Five years ago, few businesses embraced the cloud. In 2017, global cloud spend is set to increase by nearly 25 percent. Cloud computing is an intrinsic part of our lives at home and at work and it is driving digital transformations for forward-looking businesses.
But what does it mean for the workspace – the infrastructure, software, hardware and services employees use every day?
From the outside, enterprise desktop migration looks expensive and time-consuming. In reality, neither of these assumptions are true.
So let’s take a look at a day in the life of an enterprise both before and after workspace transformation:
The evolution of the workspace: enterprise desktop migration
Work happens everywhere. Employees access work apps and data from anywhere in the world and use them in real-time. The increasing demand for agility and accessibility is sculpting the next wave of enterprise software.
To meet these expectations, IT managers need to change their approach in three areas:
- Consumption – the use and deployment of apps
- Performance – the agility and scalability of software
- Security – the governance and accessibility of data
Enterprise IT executives expect 60 percent of workloads to run in the cloud by 2020. The flexibility of the cloud is accelerating app deployment, enabling end-users to access their enterprise desktop remotely via their own device.
Companies aren’t restricted by on-premise servers and infrastructure anymore. This lets them scale their Virtual Desktop Infrastructure (VDI) at any time to accommodate changing workplace demands e.g. on-boarding new staff or letting people work flexibly in a business continuity situation when regular offices are not available.
Employees are tied to one desktop, forced to wait until working hours to securely access files and data.
We live in an app economy. Smart device users expect to employ a service at the touch of a button. Transferred to the workspace, this culture is driving business growth.
Remaining agile is important and companies investing in the cloud are managing to burn through workloads faster and more efficiently than those reliant on legacy systems.
Self-service portals are also helping managers improve user support and reduce the burden on their IT team. By integrating with existing Active Directory infrastructure, these portals allow employees to reset passwords and access data independently, without stretching support staff.
Legacy servers are the only option for data storage and application. Workloads take days or even weeks to process and IT support is overrun by user requests.
To keep up with end-users and customers, IT managers are focusing on speed and delivery. SaaS packages such as Office 365 and Microsoft SharePoint offer scalable, enterprise-wide collaboration in real-time.

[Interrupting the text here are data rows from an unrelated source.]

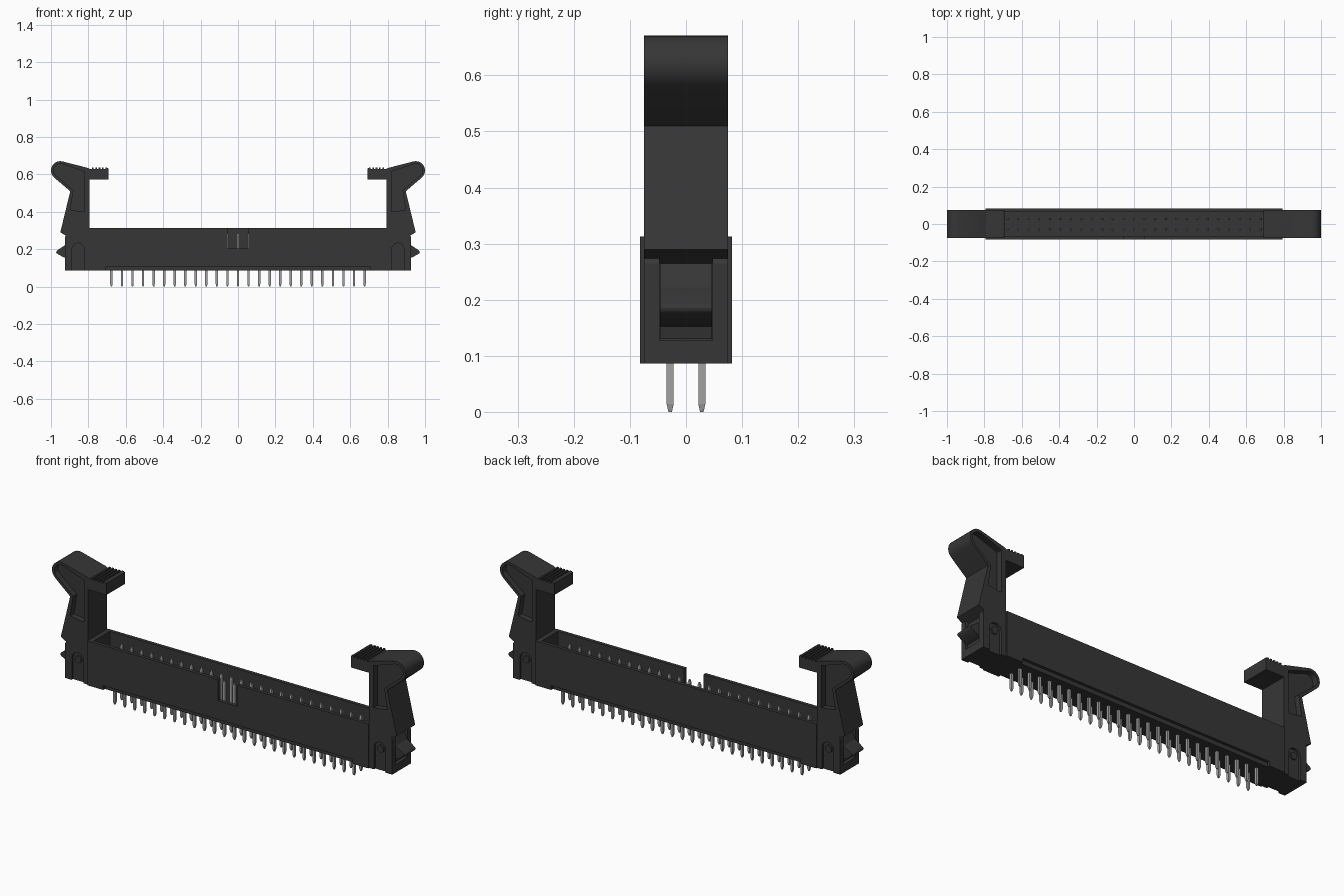
import bpy, bmesh, math

if "Cube" in bpy.data.objects:
    bpy.data.objects.remove(bpy.data.objects["Cube"], do_unlink=True)


def material(name, value):
    m = bpy.data.materials.new(name)
    m.use_nodes = True
    m.diffuse_color = (value, value, value, 1)
    m.node_tree.nodes["Principled BSDF"].inputs["Base Color"].default_value = (value, value, value, 1)
    return m


plastic = material("dark grey plastic", 0.037)
metal = material("grey metal", 0.36)


def finish(name, bm, mat):
    bmesh.ops.recalc_face_normals(bm, faces=bm.faces)
    mesh = bpy.data.meshes.new(name)
    bm.to_mesh(mesh)
    bm.free()
    mesh.materials.append(mat)
    obj = bpy.data.objects.new(name, mesh)
    bpy.context.collection.objects.link(obj)
    return obj


def prism(name, pts, y0, y1, side=1):
    """Extrude an x-z outline from y0 to y1; side -1 mirrors it."""
    bm = bmesh.new()
    face = bm.faces.new([bm.verts.new((x * side, y0, z)) for x, z in pts])
    new = bmesh.ops.extrude_face_region(bm, geom=[face])["geom"]
    bmesh.ops.translate(bm, vec=(0, y1 - y0, 0),
                        verts=[v for v in new if isinstance(v, bmesh.types.BMVert)])
    return finish(name, bm, plastic)


def box(name, x0, x1, y0, y1, z0, z1, side=1):
    return prism(name, [(x0, z0), (x1, z0), (x1, z1), (x0, z1)], y0, y1, side)


def cut(obj, cutters):
    """Subtract cutters, bake the result and drop the cutters."""
    for c in cutters:
        c.hide_render = True
        mod = obj.modifiers.new("cut", "BOOLEAN")
        mod.operation, mod.solver, mod.object = "DIFFERENCE", "EXACT", c
    bpy.context.view_layer.update()
    deps = bpy.context.evaluated_depsgraph_get()
    baked = bpy.data.meshes.new_from_object(obj.evaluated_get(deps))
    obj.modifiers.clear()
    obj.data = baked
    for c in cutters:
        bpy.data.objects.remove(c, do_unlink=True)


def arc(cx, cz, r, a0, a1, n):
    return [(cx + r * math.cos(math.radians(a0 + (a1 - a0) * i / n)),
             cz + r * math.sin(math.radians(a0 + (a1 - a0) * i / n))) for i in range(n + 1)]


# Open-topped shroud with key notch and relieved bottom edges
shroud = box("shroud", -0.795, 0.795, -0.082, 0.082, 0.086, 0.313)
cut(shroud, [
    box("cavity", -0.77, 0.77, -0.064, 0.064, 0.125, 0.4),
    box("key_notch", -0.055, 0.055, -0.1, -0.05, 0.205, 0.4),
    box("front_relief", -0.705, 0.705, -0.1, -0.068, 0.05, 0.108),
    box("back_relief", -0.705, 0.705, 0.068, 0.1, 0.05, 0.108),
])

# Latch outline: ridged thumb tab, rounded head, leaning stem
tab = [(0.795, 0.29), (0.795, 0.572), (0.692, 0.572), (0.692, 0.632)]
for i in range(5):
    x = 0.70 + i * 0.018
    tab += [(x, 0.636), (x + 0.009, 0.636), (x + 0.009, 0.628), (x + 0.018, 0.628)]
head = arc(0.950, 0.621, 0.05, 104, -50, 10)
latch_outline = tab + [(0.80, 0.634)] + head + [(0.897, 0.51), (0.95, 0.29), (0.905, 0.265), (0.84, 0.265)]
pocket_outline = ([(0.82, 0.40), (0.82, 0.615)] + arc(0.950, 0.621, 0.036, 104, -50, 6)
                  + [(0.88, 0.515), (0.897, 0.41)])
end_outline = [(0.79, 0.086), (0.925, 0.086), (0.925, 0.265), (0.90, 0.31), (0.79, 0.31)]
foot_outline = ([(0.80, 0.13), (0.91, 0.13), (0.915, 0.152), (0.935, 0.158)]
                + arc(0.962, 0.185, 0.01, -50, 50, 4) + [(0.925, 0.222), (0.905, 0.265), (0.80, 0.28)])
arch_outline = [(0.822, 0.08), (0.888, 0.08)] + arc(0.855, 0.20, 0.033, 0, 180, 10)

for side, label in ((1, "left"), (-1, "right")):
    # End block with latch slot and arched side recesses
    block = prism(label + "_end_block", end_outline, -0.075, 0.075, side)
    cut(block, [
        box("slot", 0.80, 1.0, -0.047, 0.047, 0.127, 0.4, side),
        prism("front_arch", arch_outline, -0.1, -0.064, side),
        prism("back_arch", arch_outline, 0.064, 0.1, side),
    ])
    # Pivot bumps inside the arches
    for y in (-0.0675, 0.0675):
        prism(label + "_pivot", arc(0.855, 0.197, 0.018, 0, 342, 19), y - 0.0045, y + 0.0045, side)
    # Ejector latch with side pockets, and its foot
    latch = prism(label + "_latch", latch_outline, -0.075, 0.075, side)
    cut(latch, [
        prism("front_pocket", pocket_outline, -0.1, -0.045, side),
        prism("back_pocket", pocket_outline, 0.045, 0.1, side),
    ])
    foot = prism(label + "_latch_foot", foot_outline, -0.0465, 0.0465, side)
    for obj in (latch, foot):
        for f in obj.data.polygons:
            f.use_smooth = abs(f.normal.y) < 0.5
        obj.data.set_sharp_from_angle(angle=math.radians(25))


# Square pins with tapered tips, in two rows
bm = bmesh.new()
rings = [(0.003, 0.0), (0.0063, 0.014), (0.0063, 0.272), (0.003, 0.287)]
for col in range(25):
    for y in (-0.0282, 0.0282):
        x = (col - 12) * 0.0564
        loops = [[bm.verts.new((x + sx * r, y + sy * r, z))
                  for sx, sy in ((-1, -1), (1, -1), (1, 1), (-1, 1))] for r, z in rings]
        bm.faces.new(loops[0])
        bm.faces.new(loops[-1])
        for a, b in zip(loops, loops[1:]):
            for i in range(4):
                j = (i + 1) % 4
                bm.faces.new((a[i], a[j], b[j], b[i]))
finish("pins", bm, metal)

With The General Data Protection Regulation (GDPR) set to come into force on 25 May 2018, data governance is playing a crucial role in security and compliance processes. Companies are becoming more aware of the need for ubiquitous regulations and are employing the cloud to ensure safer data handling.

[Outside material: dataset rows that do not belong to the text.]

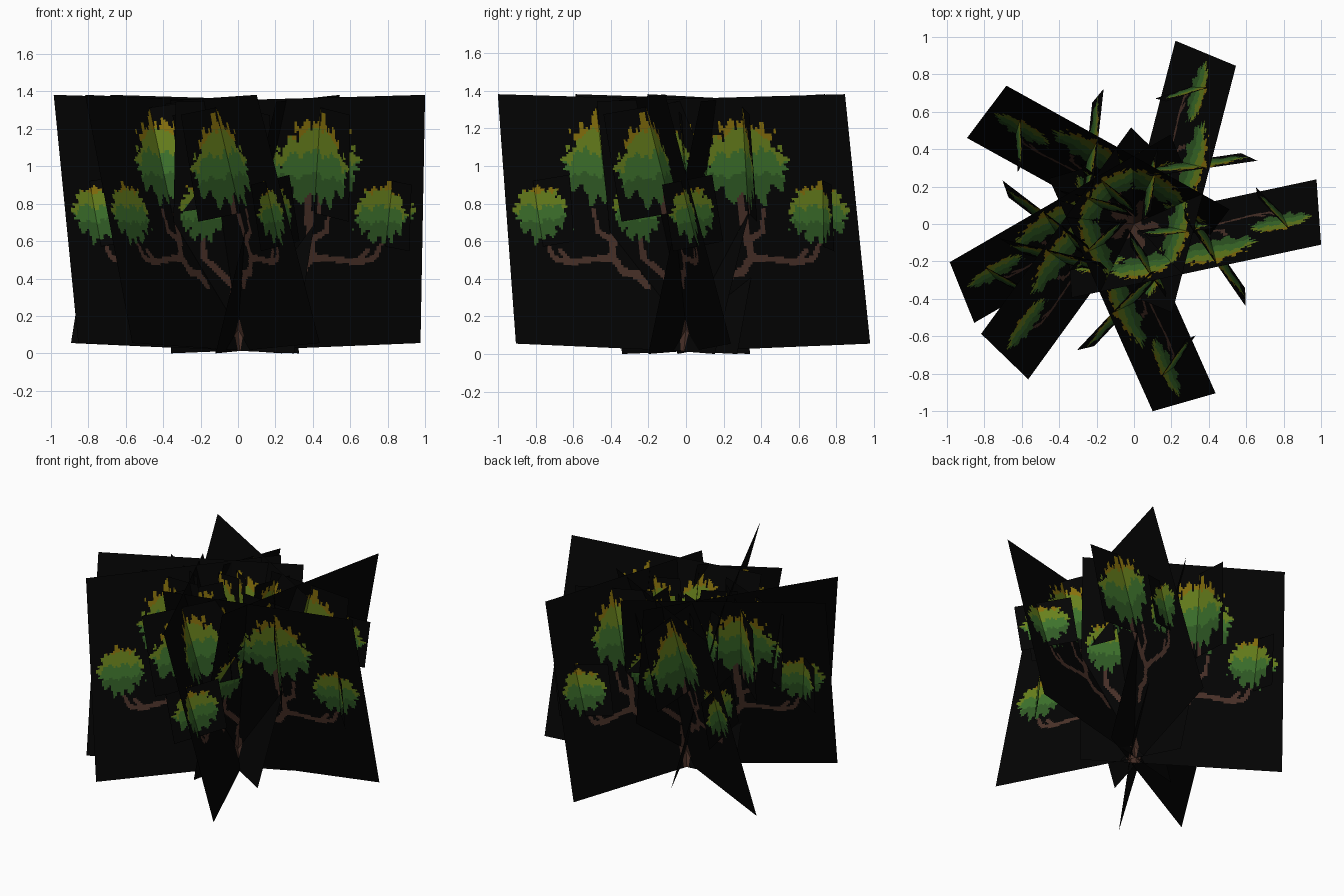
import bpy, math
from mathutils import Vector, Matrix

if "Cube" in bpy.data.objects:
    bpy.data.objects.remove(bpy.data.objects["Cube"])

# ---- flat colours ----
def mat(name, rgb):
    m = bpy.data.materials.new(name)
    m.diffuse_color = [(c / 255) ** 2.2 for c in rgb] + [1]
    m.use_nodes = True
    m.node_tree.nodes["Principled BSDF"].inputs["Base Color"].default_value = m.diffuse_color
    return m

MATS = [mat("card_black", (12, 12, 12)), mat("bark_brown", (76, 53, 45)),
        mat("leaf_dark_green", (52, 92, 42)), mat("leaf_green", (64, 114, 48)),
        mat("leaf_olive", (104, 128, 34)), mat("leaf_mustard", (134, 112, 20))]
BLACK, BARK, DARK, GREEN, OLIVE, MUSTARD = range(6)
CELL = 0.0125

# ---- painting rules ----
def leaf(x, z, cx, cz, rx, rz, spike):
    """Ragged leaf clump: returns a colour index, or None outside."""
    dx, dz = (x - cx) / rx, (z - cz) / rz
    tall = rz > 0.2
    if tall:        # teardrop with a flatter underside
        dx *= 1 + 0.35 * max(-0.3, dz)
        dz *= 1.25 if dz < 0 else 1
    a, r = math.atan2(dz, dx), math.hypot(dx, dz)
    edge = 0.90 + 0.07 * math.sin(9 * a + 1) + 0.06 * math.sin(23 * a)
    if dz > 0.2:    # upright tips
        edge += spike * (math.sin(15 * dx) + 0.6 * math.sin(37 * dx))
    if dz < -0.3:   # drooping fronds
        edge += 0.10 * math.sin(19 * dx + 2)
    if r > edge:
        return None
    tone = dz + 0.06 * math.sin(11 * dx) + 0.05 * math.sin(27 * dx)
    if r > 0.74 and dz > -0.1:
        tone += 0.25
    if tone > (0.72 if tall else 0.98):
        return MUSTARD
    return OLIVE if tone > 0.22 else GREEN if tone > -0.28 else DARK

def near(x, z, path):
    """Signed clearance from a tapering painted branch."""
    p, best = Vector((x, z)), 9
    for (x0, z0, w0), (x1, z1, w1) in zip(path, path[1:]):
        a, d = Vector((x0, z0)), Vector((x1 - x0, z1 - z0))
        t = max(0, min(1, (p - a).dot(d) / d.length_squared))
        best = min(best, (p - a - d * t).length - (w0 + (w1 - w0) * t))
    return best

BRANCHES = [
    [(.21, .34, .018), (.26, .40, .024), (.34, .41, .022), (.40, .49, .022),
     (.38, .63, .022), (.37, .86, .016)],
    [(.41, .48, .02), (.54, .47, .016), (.65, .45, .016), (.74, .47, .016), (.77, .54, .012)],
    [(.64, .45, .014), (.70, .51, .010)],
    [(.39, .58, .016), (.47, .62, .014), (.49, .74, .010)],
    [(0, 0, .04), (.01, .14, .04), (-.02, .30, .028), (.03, .48, .022), (.02, .85, .014)],
    [(-.01, .33, .020), (-.10, .42, .018), (-.19, .50, .016), (-.20, .64, .012)]]

CLUMPS = [(.42, .99, .24, .27, .09),      # upper outer
          (.79, .71, .175, .165, .04),    # lower outer
          (.04, 1.0, .20, .27, .09),      # crown, around the axis
          (-.20, .76, .14, .165, .04)]    # lower inner

def paint_big(x, z):
    for clump in CLUMPS:
        c = leaf(x, z, *clump)
        if c is not None:
            return c
    return BARK if any(near(x, z, b) < 0 for b in BRANCHES) else BLACK

def paint_upper(x, z):
    c = leaf(x, z, .02, -.02, .265, .27, .09)
    if c is None:
        return BARK if near(x, z, [(0, -.32, .02), (.01, -.15, .014)]) < 0 else BLACK
    return c

def paint_lower(x, z):
    return leaf(x, z, 0, 0, .17, .15, .04) or BLACK

def paint_crown(x, z):
    return leaf(x, z, 0, 0, .17, .24, .06) or BLACK

# ---- a card: fine grid, coloured face by face ----
def card_mesh(name, x0, x1, z0, z1, place, paint):
    nx, nz = round((x1 - x0) / CELL), round((z1 - z0) / CELL)
    xs = [x0 + (x1 - x0) * i / nx for i in range(nx + 1)]
    zs = [z0 + (z1 - z0) * j / nz for j in range(nz + 1)]
    verts = [place(x, z) for z in zs for x in xs]
    w = nx + 1
    faces = [(j * w + i, j * w + i + 1, (j + 1) * w + i + 1, (j + 1) * w + i)
             for j in range(nz) for i in range(nx)]
    me = bpy.data.meshes.new(name)
    me.from_pydata(verts, [], faces)
    for m in MATS:
        me.materials.append(m)
    me.polygons.foreach_set("material_index", [
        paint((xs[i] + xs[i + 1]) / 2, (zs[j] + zs[j + 1]) / 2)
        for j in range(nz) for i in range(nx)])
    me.update()
    return me

def lean(x, z):
    """Big cards lean sideways and rise slightly outwards."""
    s, t = (x + .36) / 1.36, z / 1.345
    return (x * (.99 if x > 0 else 1), -.02 + .19 * s - .35 * t,
            z + s * (.055 * (1 - t) + .037 * t))

flat = lambda x, z: (x, 0, z)
big = card_mesh("branch_card", -.36, 1.0, 0, 1.345, lean, paint_big)
upper = card_mesh("upper_leaf_card", -.29, .29, -.29, .29, flat, paint_upper)
lower = card_mesh("lower_leaf_card", -.19, .19, -.18, .18, flat, paint_lower)
crown = card_mesh("crown_leaf_card", -.17, .17, -.25, .25, flat, paint_crown)

def add(name, me, matrix):
    ob = bpy.data.objects.new(name, me)
    bpy.context.collection.objects.link(ob)
    ob.matrix_world = matrix

def cross(pos, yaw):
    """Small card crossing a branch card, slightly rolled and tilted."""
    return (Matrix.Translation(pos) @ Matrix.Rotation(math.radians(yaw), 4, 'Z')
            @ Matrix.Rotation(.09, 4, 'X') @ Matrix.Rotation(.14, 4, 'Y'))

# ---- six arms around the trunk ----
for k, ang in enumerate((4, 67.5, 143, 202, 226, 286), 1):
    arm = Matrix.Rotation(math.radians(ang), 4, 'Z')
    add(f"branch_card_{k}", big, arm)
    add(f"upper_leaf_card_{k}", upper, arm @ cross((.42, -.185, 1.03), -60))
    add(f"crown_leaf_card_{k}", crown, arm @ cross((.06, -.22, 1.05), -60))
    if k != 5:
        add(f"lower_leaf_card_{k}", lower, arm @ cross((.79, -.02, .75), -50))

Mobile device management services like Microsoft Intune are enabling managers to secure corporate information at an app level. Rather than intrusively monitoring individual devices, enterprises are preventing breaches through one central application.
Identity access management is top of the agenda, dictating which employees can access confidential information at which times. Physical servers in cloud data centres are kept under heavy lock and key and data is encrypted in transit to prevent unauthorised access.
Leaky firewalls and unsecured servers leave data at risk of theft and tampering. Ungoverned user access and causal remote working practices make it near impossible to identify who has their hands on your most sensitive information.
Data security and identity management remain a concern for managers, especially in enterprises with BYOD policies. But, today, 64 percent of enterprises consider cloud infrastructure to be more secure than legacy systems.
The future’s bright, the future’s virtual
The cloud is already altering the workspace for the better, and enterprise desktop migration is becoming a must. By 2020, a corporate ‘no cloud’ policy will be as a rare as a ‘no-internet’ policy today, says Gartner. And by 2025, we believe that cloud-hosted VDIs will be more popular than today’s laptops and desktops.
Well, that’s our summary, make sure to let us know your thoughts on enterprise desktop migration below. Should you wish to learn more, download this guide on benchmarking your workspace ⇓
Written by Neil Allgood, | Practice Lead, RedPixie | See his LinkedIn Profile